Our first connection was on an unseasonably hot day in April of 2016 in Albany’s Capitol Park after a rally for Bernie Sanders.
It was our first time as a family in Albany and after we marched through town, we took a seat on a park bench in the shade just as a man wearing a bright MAKE AMERICA GREAT cap hobbled our way.
He said something to us about our Bernie signs, and we said something about his cap, and then we listened to his concerns for the country, and first me and then my husband painstakingly explained why we thought that his candidate was the wrong fit for the country; but eventually it was our 15 year old son who persisted in the dialogue, and thus, we parted ways with a hand shake, and the man in the Make America Great cap wished us a safe trip back to Vermont; while we watched as he went from bench to bench, engaging other Bernie supporters, followed by a string of screaming matches that followed him as he shuffled out of the park and across the street to wait for the bus in the heat.
We walked past him on our way toward our hotel down State Street, and my heart ached with the most pressing concern he shared:
The shrinking dollar menu at McDonald’s.
“I would vote for Bernie,” he told me, “But he won’t make it.”
Fast-forward to 2017–to a 4th of July celebration on the opposites side of the Hudson in Troy, NY.
Another city hobbling toward a come back
with deepening pockets of despair.
“There’s a shooting in one of these cities every day,”
said a man with whom my husband had struck up a conversation.
Our family had sought shade far enough away from the Beatles cover band to soften the intensity, and while my husband continued his conversation, I took in the crowds, until I nudged him, and said:
“Hey, look! It’s him! The guy in the red cap, from last year in Albany! How wild is that!”
And then the man actually shuffled toward us and sat down right beside me. It turns out he remembered us too, and I said, “So your guy won, how are you feeling about his Presidency?” and he said that everyone was blocking him, and I said, But he has both houses, it doesn’t get better than that…

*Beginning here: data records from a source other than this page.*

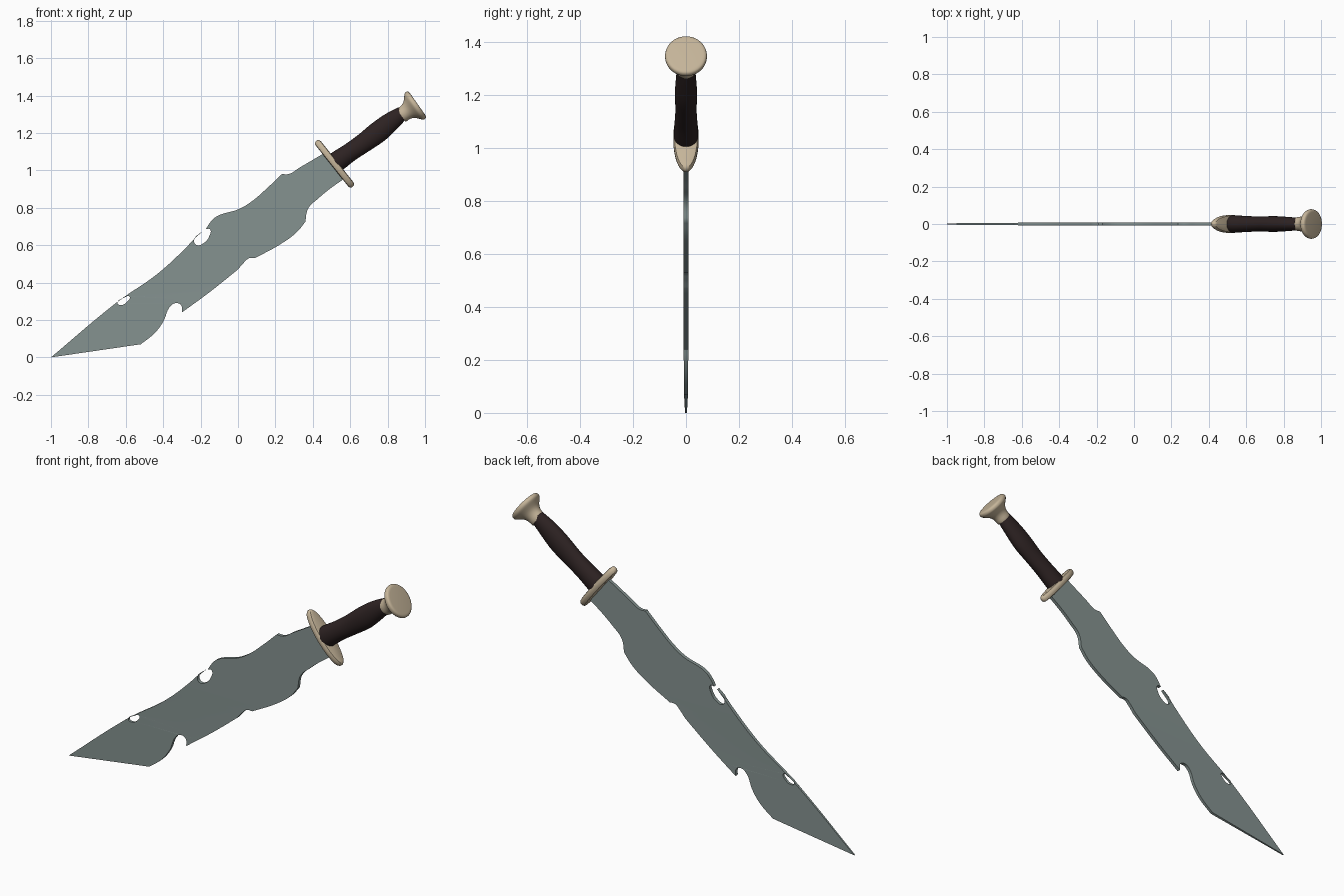
import bpy, bmesh, math
from mathutils import Vector

if "Cube" in bpy.data.objects:
    bpy.data.objects.remove(bpy.data.objects["Cube"])


def material(name, rgb):
    m = bpy.data.materials.new(name)
    m.diffuse_color = (*rgb, 1)
    m.use_nodes = True
    m.node_tree.nodes["Principled BSDF"].inputs["Base Color"].default_value = m.diffuse_color
    return m


STEEL = material("grey green steel", (0.235, 0.29, 0.28))
BONE = material("pale bone", (0.56, 0.46, 0.32))
LEATHER = material("dark leather", (0.026, 0.016, 0.016))


def finish(obj, mat, angle):
    obj.data.materials.clear()
    obj.data.materials.append(mat)
    bpy.ops.object.select_all(action='DESELECT')
    obj.select_set(True)
    bpy.context.view_layer.objects.active = obj
    bpy.ops.object.shade_smooth_by_angle(angle=math.radians(angle))


def catmull(a, b, c, d, t):
    return 0.5 * (2 * b + (c - a) * t + (2 * a - 5 * b + 4 * c - d) * t * t
                  + (3 * b - a - 3 * c + d) * t ** 3)


def loft(name, sections, axis, mat, steps=1, sides=40):
    """Elliptical rings (x, z, in-plane radius, y radius) facing along axis."""
    secs = [Vector(s) for s in sections]
    n = len(secs)
    path = []
    for i in range(n - 1):
        a, d = secs[max(i - 1, 0)], secs[min(i + 2, n - 1)]
        path += [catmull(a, secs[i], secs[i + 1], d, k / steps) for k in range(steps)]
    path.append(secs[-1])
    ax = Vector(axis).normalized()
    up = Vector((-ax.y, 0, ax.x))
    bm = bmesh.new()
    rings = []
    for x, z, ru, ry in path:
        ring = []
        for k in range(sides):
            t = math.tau * k / sides
            ring.append(bm.verts.new(Vector((x, 0, z)) + up * ru * math.cos(t)
                                     + Vector((0, ry * math.sin(t), 0))))
        rings.append(ring)
    for r, s in zip(rings, rings[1:]):
        for k in range(sides):
            j = (k + 1) % sides
            bm.faces.new((r[k], r[j], s[j], s[k]))
    bm.faces.new(rings[0])
    bm.faces.new(rings[-1])
    bmesh.ops.recalc_face_normals(bm, faces=bm.faces)
    me = bpy.data.meshes.new(name)
    bm.to_mesh(me)
    bm.free()
    obj = bpy.data.objects.new(name, me)
    bpy.context.collection.objects.link(obj)
    finish(obj, mat, 40)


def along(centre, axis, rows):
    """Sections placed at distances along a straight axis."""
    ax = Vector(axis).normalized()
    return [(centre[0] + ax.x * d, centre[1] + ax.y * d, ru, ry) for d, ru, ry in rows]


# Blade: chipped outline in (x, z); a third value marks a sharp corner
outline = [
    (-1, 0, 1), (-.64, .30), (-.42, .455), (-.19, .675, 1),
    # round bite in the back edge
    (-.235, .625), (-.22, .60), (-.185, .61), (-.155, .645), (-.15, .685), (-.172, .685, 1),
    (-.15, .72), (-.12, .75), (.01, .795), (.075, .835), (.145, .895), (.235, .98, 1),
    (.27, .98), (.33, 1.015), (.475, 1.10, 1), (.575, .96, 1),
    # cutting edge, back to the tip
    (.49, .90), (.43, .85), (.375, .795), (.36, .725, 1), (.315, .67), (.235, .61),
    (.09, .53, 1), (.06, .53), (.03, .505), (0, .47, 1), (-.15, .35), (-.30, .24, 1),
    (-.305, .28), (-.33, .29), (-.36, .275), (-.40, .19), (-.445, .13), (-.52, .07, 1)]
hole = [(-.645, .29), (-.61, .318), (-.58, .325), (-.59, .30), (-.625, .28)]

curve = bpy.data.curves.new("blade_outline", 'CURVE')
curve.dimensions = '2D'
curve.fill_mode = 'BOTH'
curve.extrude = 0.009
curve.resolution_u = 6
for pts in (outline, hole):
    sp = curve.splines.new('BEZIER')
    sp.bezier_points.add(len(pts) - 1)
    sp.use_cyclic_u = True
    for bp, p in zip(sp.bezier_points, pts):
        bp.co = (p[0], p[1], 0)
        kind = 'VECTOR' if len(p) > 2 else 'AUTO'
        bp.handle_left_type = bp.handle_right_type = kind
temp = bpy.data.objects.new("blade_outline", curve)
bpy.context.collection.objects.link(temp)
bpy.context.view_layer.update()
mesh = bpy.data.meshes.new_from_object(temp.evaluated_get(bpy.context.evaluated_depsgraph_get()))
bpy.data.objects.remove(temp)
blade = bpy.data.objects.new("blade", mesh)
bpy.context.collection.objects.link(blade)
# stand the plate upright and thin it towards the tip
for v in mesh.vertices:
    x, z, y = v.co
    v.co = (x, -y * min(1, 0.4 + 0.9 * (x + 1)), z)
bm = bmesh.new()
bm.from_mesh(mesh)
bmesh.ops.remove_doubles(bm, verts=bm.verts, dist=0.0002)
bmesh.ops.recalc_face_normals(bm, faces=bm.faces)
bm.to_mesh(mesh)
bm.free()
finish(blade, STEEL, 30)

# Guard: oval plate with a rounded rim
G = (.78, .62)
loft("guard", along((.516, 1.035), G, [
    (-.018, .140, .034), (-.015, .150, .043), (-.006, .156, .048),
    (.006, .156, .048), (.015, .150, .043), (.018, .140, .034)]), G, BONE)

# Grip: gently waisted and curved handle
loft("grip", [
    (.515, 1.035, .053, .046), (.54, 1.055, .054, .046), (.60, 1.097, .050, .043),
    (.67, 1.145, .052, .040), (.75, 1.205, .057, .042), (.82, 1.262, .050, .038),
    (.88, 1.307, .037, .033)], (.80, .60), LEATHER, steps=5)

# Pommel: neck flaring into a flat round cap
P = (.818, .575)
loft("pommel", along((.95, 1.348), P, [
    (-.095, .040, .036), (-.085, .042, .038), (-.065, .043, .040), (-.045, .051, .048),
    (-.028, .068, .062), (-.015, .083, .075), (-.006, .088, .079), (.004, .087, .078),
    (.010, .081, .073), (.012, .070, .063)]), P, BONE, steps=2)
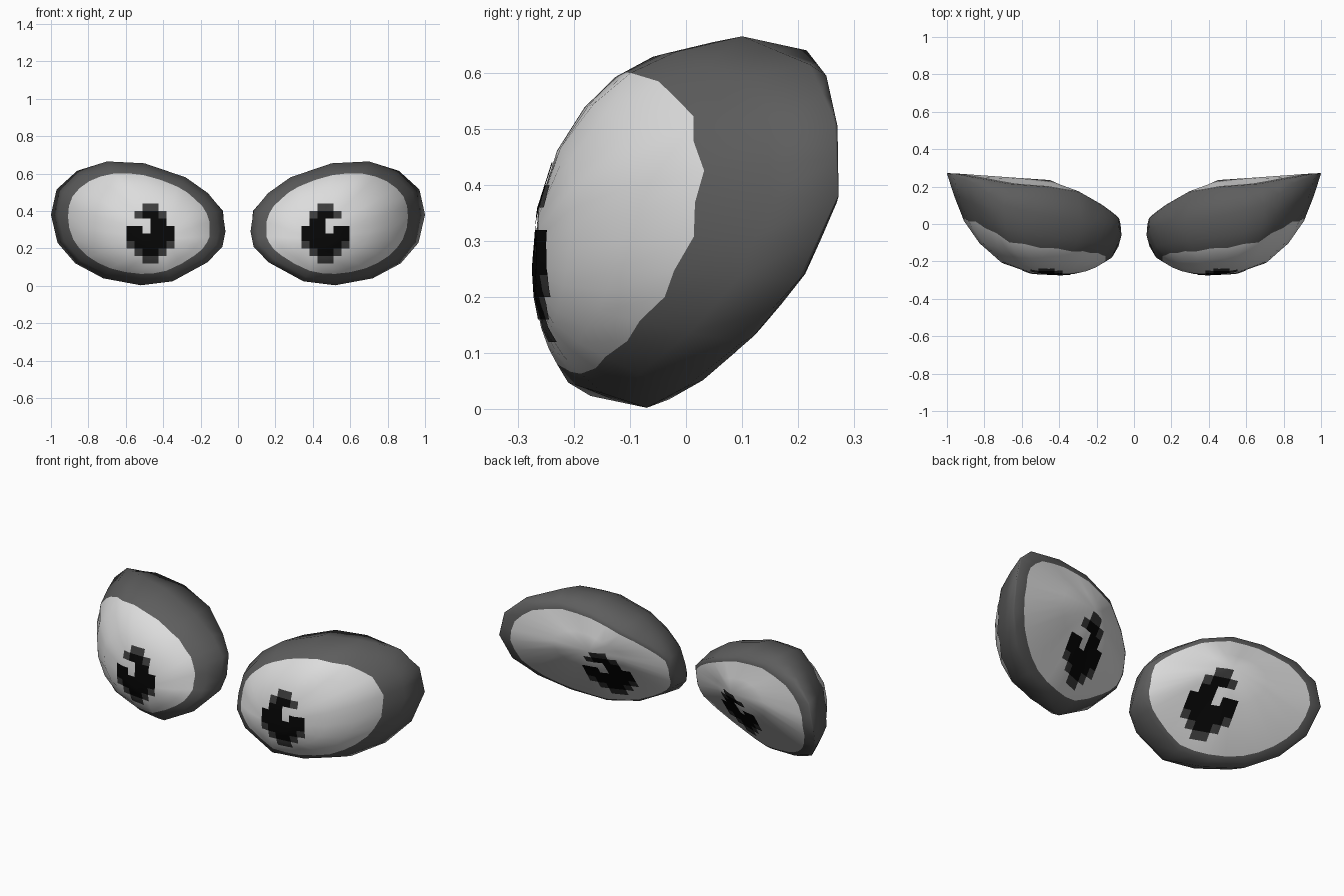
import bpy, bmesh
from mathutils import Vector
from mathutils.bvhtree import BVHTree

if "Cube" in bpy.data.objects:
    bpy.data.objects.remove(bpy.data.objects["Cube"])


def material(name, value):
    m = bpy.data.materials.new(name)
    m.diffuse_color = (value, value, value, 1)
    m.use_nodes = True
    m.node_tree.nodes["Principled BSDF"].inputs["Base Color"].default_value = m.diffuse_color
    return m


WHITE = material("eye_white", 0.72)
DARK = material("dark_grey_rim", 0.11)
BLACK = material("pupil_black", 0.002)
EDGE = material("pupil_edge_grey", 0.045)


def with_midpoints(pts):
    out = []
    for i, p in enumerate(pts):
        a, b = Vector(p), Vector(pts[(i + 1) % len(pts)])
        out += [a, (a + b) / 2]
    return out


# widest outline of one eye (x, y, z), 16 sided
OUTLINE = with_midpoints([
    (.70, .10, .665), (.50, .05, .655), (.28, .01, .58), (.16, 0, .495),
    (.083, -.02, .40), (.067, -.06, .29), (.083, -.12, .21), (.163, -.17, .126),
    (.35, -.17, .024), (.52, -.07, .003), (.72, 0, .04), (.87, .10, .12),
    (.965, .20, .23), (1.0, .27, .38), (.97, .265, .515), (.86, .22, .615)])
# rear rim, just behind the outline
RIM = with_midpoints([
    (.67, .215, .64), (.48, .20, .625), (.30, .17, .56), (.16, .09, .475),
    (.08, .03, .40), (.072, 0, .29), (.09, -.03, .215), (.17, -.06, .14),
    (.35, -.08, .04), (.52, -.03, .018), (.71, .03, .052), (.86, .12, .13),
    (.96, .21, .24), (.995, .272, .38), (.965, .27, .505), (.86, .25, .595)])
CENTRE = Vector((.52, 0, .322))
FRONT = Vector((.39, -.272, .25))
BACK = Vector((.45, .235, .42))
LIGHT, REAR = .81, .91      # where the white ovals end
N = len(OUTLINE)


def front_ring(s0):
    ring = []
    for i, p in enumerate(OUTLINE):
        s = s0 * 1.02 if s0 == LIGHT and i % 2 else s0
        v = FRONT.lerp(CENTRE, min(1, s / .8)) + s * (p - CENTRE)
        # round on the nose side, flatter towards the outer corner and top
        w = min(1, max(0, (p.x - .5) / .45, (p.z - .4) * 1.2))
        f = (1 - w) * (1 - (1 - s * s) ** .5) + w * s ** 3
        v.y = FRONT.y + (p.y - FRONT.y) * f
        ring.append(v)
    return ring


def back_ring(s0, drop):
    ring = []
    for i, p in enumerate(RIM):
        s = s0 * 1.015 if s0 == REAR and i % 2 else s0
        v = BACK.lerp(p, s)
        ring.append(v + Vector((-.015, 0, -.015)) * drop)
    return ring


PATTERN = ["..gg..",
           ".gBBg.",
           ".BB...",
           "BBB.BB",
           "BBBBBB",
           "gBBBBg",
           ".gBBg.",
           "..gg.."]


def finish(bm, name, mats):
    me = bpy.data.meshes.new(name)
    bm.to_mesh(me)
    bm.free()
    for m in mats:
        me.materials.append(m)
    ob = bpy.data.objects.new(name, me)
    bpy.context.collection.objects.link(ob)


def build_eye(side, sx):
    # eyeball shell: front dome, dark rim band, shallow rear cone
    rings = [front_ring(s) for s in (.25, .5, .68, LIGHT, .92, 1)]
    rings += [RIM, back_ring(REAR, 1), back_ring(.4, 0)]
    bm = bmesh.new()

    def vert(p):
        return bm.verts.new((sx * p.x, p.y, p.z))
    loops = [[vert(p) for p in r] for r in rings]
    tips = (vert(FRONT), vert(BACK))
    for i in range(N):
        j = (i + 1) % N
        for k in range(len(loops) - 1):
            a, b = loops[k], loops[k + 1]
            f = bm.faces.new((a[i], a[j], b[j], b[i]))
            f.material_index = 1 if 3 <= k <= 6 else 0
        bm.faces.new((tips[0], loops[0][j], loops[0][i]))
        bm.faces.new((tips[1], loops[-1][i], loops[-1][j]))
    bmesh.ops.recalc_face_normals(bm, faces=bm.faces[:])
    for f in bm.faces:
        f.smooth = True
    tree = BVHTree.FromBMesh(bm)
    finish(bm, side + "_eyeball", (WHITE, DARK))

    # stepped pupil plates lying on the front and the back
    cx, cz, n = .0428, .04, 3
    for name, d, x0, z0 in (("front", -1, .34, .44), ("rear", 1, .29, .41)):
        bm = bmesh.new()

        def surface(x, z):
            hit = tree.ray_cast(Vector((sx * x, 2 * d, z)), Vector((0, -d, 0)))[0]
            return bm.verts.new((sx * x, hit.y + .003 * d, z))
        for r, row in enumerate(PATTERN):
            for c, mark in enumerate(row):
                if mark == ".":
                    continue
                for q in range(n * n):
                    x = x0 + (c + (q % n) / n) * cx
                    z = z0 - (r + (q // n) / n) * cz
                    w, h = cx / n, cz / n
                    f = bm.faces.new((surface(x, z), surface(x + w, z),
                                      surface(x + w, z - h), surface(x, z - h)))
                    f.material_index = 0 if mark == "B" else 1
        bmesh.ops.remove_doubles(bm, verts=bm.verts[:], dist=.0005)
        for f in bm.faces:
            f.smooth = True
            f.normal_update()
            if f.normal.y * d < 0:
                f.normal_flip()
        finish(bm, side + "_pupil_" + name, (BLACK, EDGE))


build_eye("right", 1)
build_eye("left", -1)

And I was ready to launch into healthcare and wages, but then I paused and considered his faded cap, and noticed that the woman who approached him, saying “Hi Morgan,” looked as if her life was worse off than his, and so, I couldn’t bear to dash what remaining dreams he held for #45.